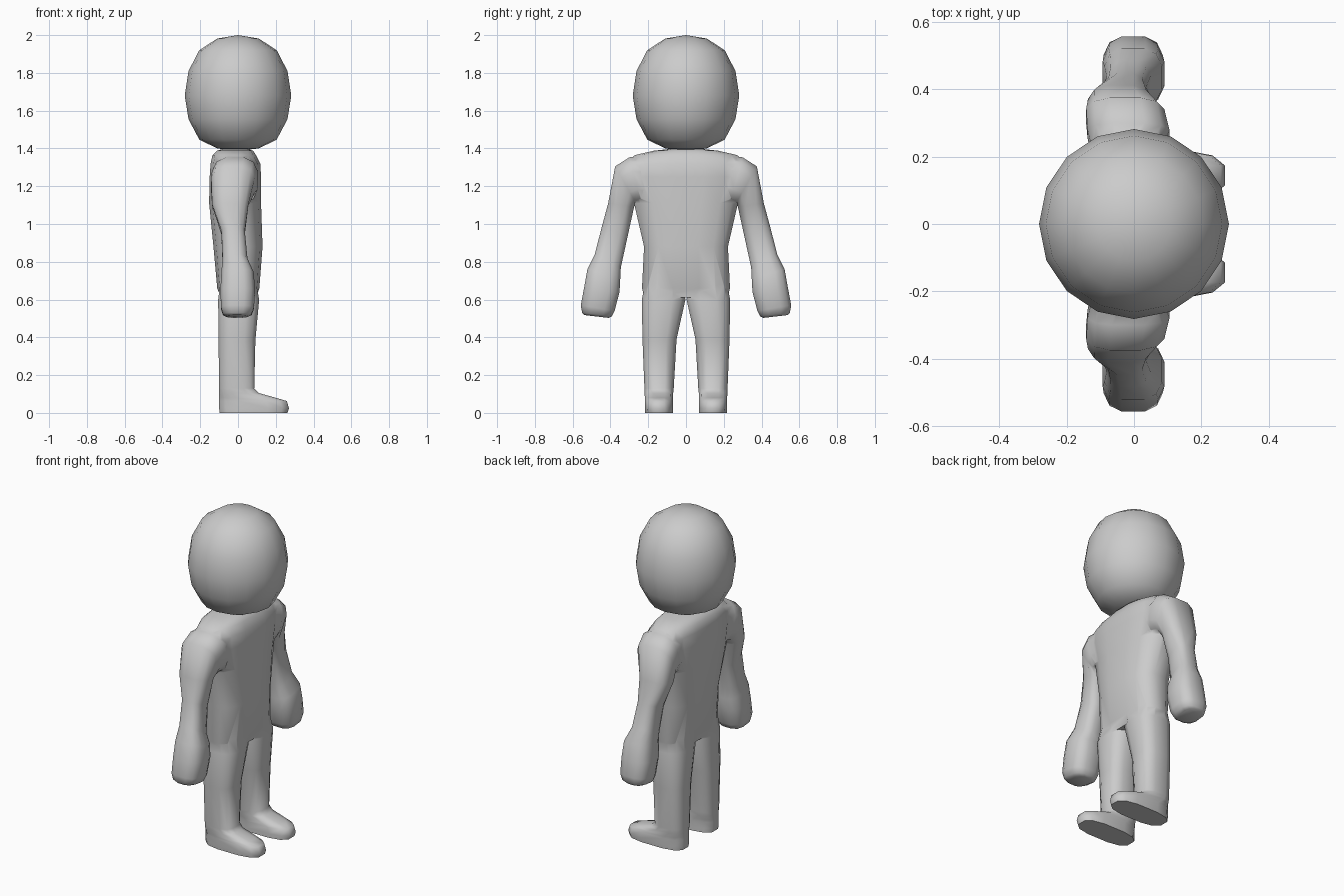
import bpy, bmesh
from math import cos, sin, tau, copysign, radians

if "Cube" in bpy.data.objects:
    bpy.data.objects.remove(bpy.data.objects["Cube"])


def loft(name, rings, n=12, power=0.75, side=1):
    """Each ring: (y, z) of its two ends, then its back and front x."""
    bm = bmesh.new()
    loops = []
    for ya, za, yb, zb, x0, x1 in rings:
        loop = []
        for i in range(n):
            c, s = cos(tau * (i + 0.5) / n), sin(tau * (i + 0.5) / n)
            k = cos(tau / (2 * n))
            c = copysign(min(1, abs(c) / k) ** power, c)
            s = copysign(min(1, abs(s) / k) ** power, s)
            y = (ya + yb) / 2 + c * (yb - ya) / 2
            z = (za + zb) / 2 + c * (zb - za) / 2
            x = (x0 + x1) / 2 + s * (x1 - x0) / 2
            loop.append(bm.verts.new((x, side * y, z)))
        loops.append(loop)
    for a, b in zip(loops, loops[1:]):
        for i in range(n):
            j = (i + 1) % n
            bm.faces.new((a[i], a[j], b[j], b[i]))
    bm.faces.new(loops[0])
    bm.faces.new(loops[-1])
    return finish(name, bm)


def finish(name, bm):
    bmesh.ops.remove_doubles(bm, verts=bm.verts, dist=1e-5)
    bmesh.ops.recalc_face_normals(bm, faces=bm.faces)
    mesh = bpy.data.meshes.new(name)
    bm.to_mesh(mesh)
    bm.free()
    ob = bpy.data.objects.new(name, mesh)
    bpy.context.collection.objects.link(ob)
    return ob


def select(ob):
    bpy.ops.object.select_all(action='DESELECT')
    ob.select_set(True)
    bpy.context.view_layer.objects.active = ob


# torso: half width, height, back x, front x
torso = [(.22, .61, -.09, .095), (.233, .66, -.11, .113), (.222, .88, -.13, .13),
         (.275, 1.11, -.153, .122), (.32, 1.25, -.15, .122), (.32, 1.32, -.145, .118),
         (.27, 1.365, -.135, .095), (.17, 1.388, -.11, .08), (.08, 1.398, -.08, .05)]
body = loft("body", [(-w, z, w, z, a, b) for w, z, a, b in torso], n=16)

# arm with mitten hand: inner point, outer point, back x, front x
arm = [(.16, 1.12, .22, 1.36, -.12, .08), (.235, 1.11, .30, 1.353, -.138, .105),
       (.265, 1.11, .375, 1.305, -.142, .09), (.275, 1.09, .412, 1.11, -.137, .055),
       (.31, .93, .447, .98, -.088, .036), (.345, .77, .483, .84, -.082, .05),
       (.348, .71, .522, .76, -.088, .083), (.352, .64, .54, .66, -.093, .09),
       (.378, .54, .557, .57, -.09, .085), (.392, .512, .55, .53, -.08, .072),
       (.41, .503, .54, .518, -.06, .05)]

# leg with foot, standing flat
leg = [(.02, .72, .21, .72, -.09, .09), (.003, .6, .234, .6, -.105, .112),
       (.05, .39, .23, .38, -.103, .092), (.065, .13, .22, .13, -.1, .086),
       (.068, .105, .219, .105, -.1, .11), (.069, .08, .218, .08, -.1, .2),
       (.07, .063, .218, .063, -.1, .258), (.07, .025, .218, .025, -.1, .27),
       (.07, 0, .216, 0, -.097, .262)]

# weld the limbs into the torso
for side in (1, -1):
    for name, rings in (("arm", arm), ("leg", leg)):
        limb = loft(name, rings, n=12, power=0.7, side=side)
        select(body)
        mod = body.modifiers.new("weld", 'BOOLEAN')
        mod.operation = 'UNION'
        mod.solver = 'EXACT'
        mod.object = limb
        bpy.ops.object.modifier_apply(modifier=mod.name)
        bpy.data.objects.remove(limb)

# head: turned ball, 16 sided
profile = [(0, 2.0), (.11, 1.982), (.205, 1.92), (.262, 1.81), (.282, 1.68),
           (.262, 1.555), (.205, 1.447), (.11, 1.4), (0, 1.388)]
bm = bmesh.new()
pts = [bm.verts.new((r, 0, z)) for r, z in profile]
edges = [bm.edges.new(p) for p in zip(pts, pts[1:])]
bmesh.ops.spin(bm, geom=pts + edges, cent=(0, 0, 0), axis=(0, 0, 1),
               angle=tau, steps=16, use_duplicate=False)
head = finish("head", bm)

for ob in (body, head):
    select(ob)
    bpy.ops.object.shade_smooth_by_angle(angle=radians(65))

★ ★ ★ ★ ★ ★ ★

[What is expected]
For this exercise, output exactly the lines above from the line with "bmesh.ops.remove_doubles(bm, verts=bm.verts, dist=1e-5)" to the line with "# leg with foot, standing flat", counting both, and leave out the rest.

[Finished exercise]
    bmesh.ops.remove_doubles(bm, verts=bm.verts, dist=1e-5)
    bmesh.ops.recalc_face_normals(bm, faces=bm.faces)
    mesh = bpy.data.meshes.new(name)
    bm.to_mesh(mesh)
    bm.free()
    ob = bpy.data.objects.new(name, mesh)
    bpy.context.collection.objects.link(ob)
    return ob


def select(ob):
    bpy.ops.object.select_all(action='DESELECT')
    ob.select_set(True)
    bpy.context.view_layer.objects.active = ob


# torso: half width, height, back x, front x
torso = [(.22, .61, -.09, .095), (.233, .66, -.11, .113), (.222, .88, -.13, .13),
         (.275, 1.11, -.153, .122), (.32, 1.25, -.15, .122), (.32, 1.32, -.145, .118),
         (.27, 1.365, -.135, .095), (.17, 1.388, -.11, .08), (.08, 1.398, -.08, .05)]
body = loft("body", [(-w, z, w, z, a, b) for w, z, a, b in torso], n=16)

# arm with mitten hand: inner point, outer point, back x, front x
arm = [(.16, 1.12, .22, 1.36, -.12, .08), (.235, 1.11, .30, 1.353, -.138, .105),
       (.265, 1.11, .375, 1.305, -.142, .09), (.275, 1.09, .412, 1.11, -.137, .055),
       (.31, .93, .447, .98, -.088, .036), (.345, .77, .483, .84, -.082, .05),
       (.348, .71, .522, .76, -.088, .083), (.352, .64, .54, .66, -.093, .09),
       (.378, .54, .557, .57, -.09, .085), (.392, .512, .55, .53, -.08, .072),
       (.41, .503, .54, .518, -.06, .05)]

# leg with foot, standing flat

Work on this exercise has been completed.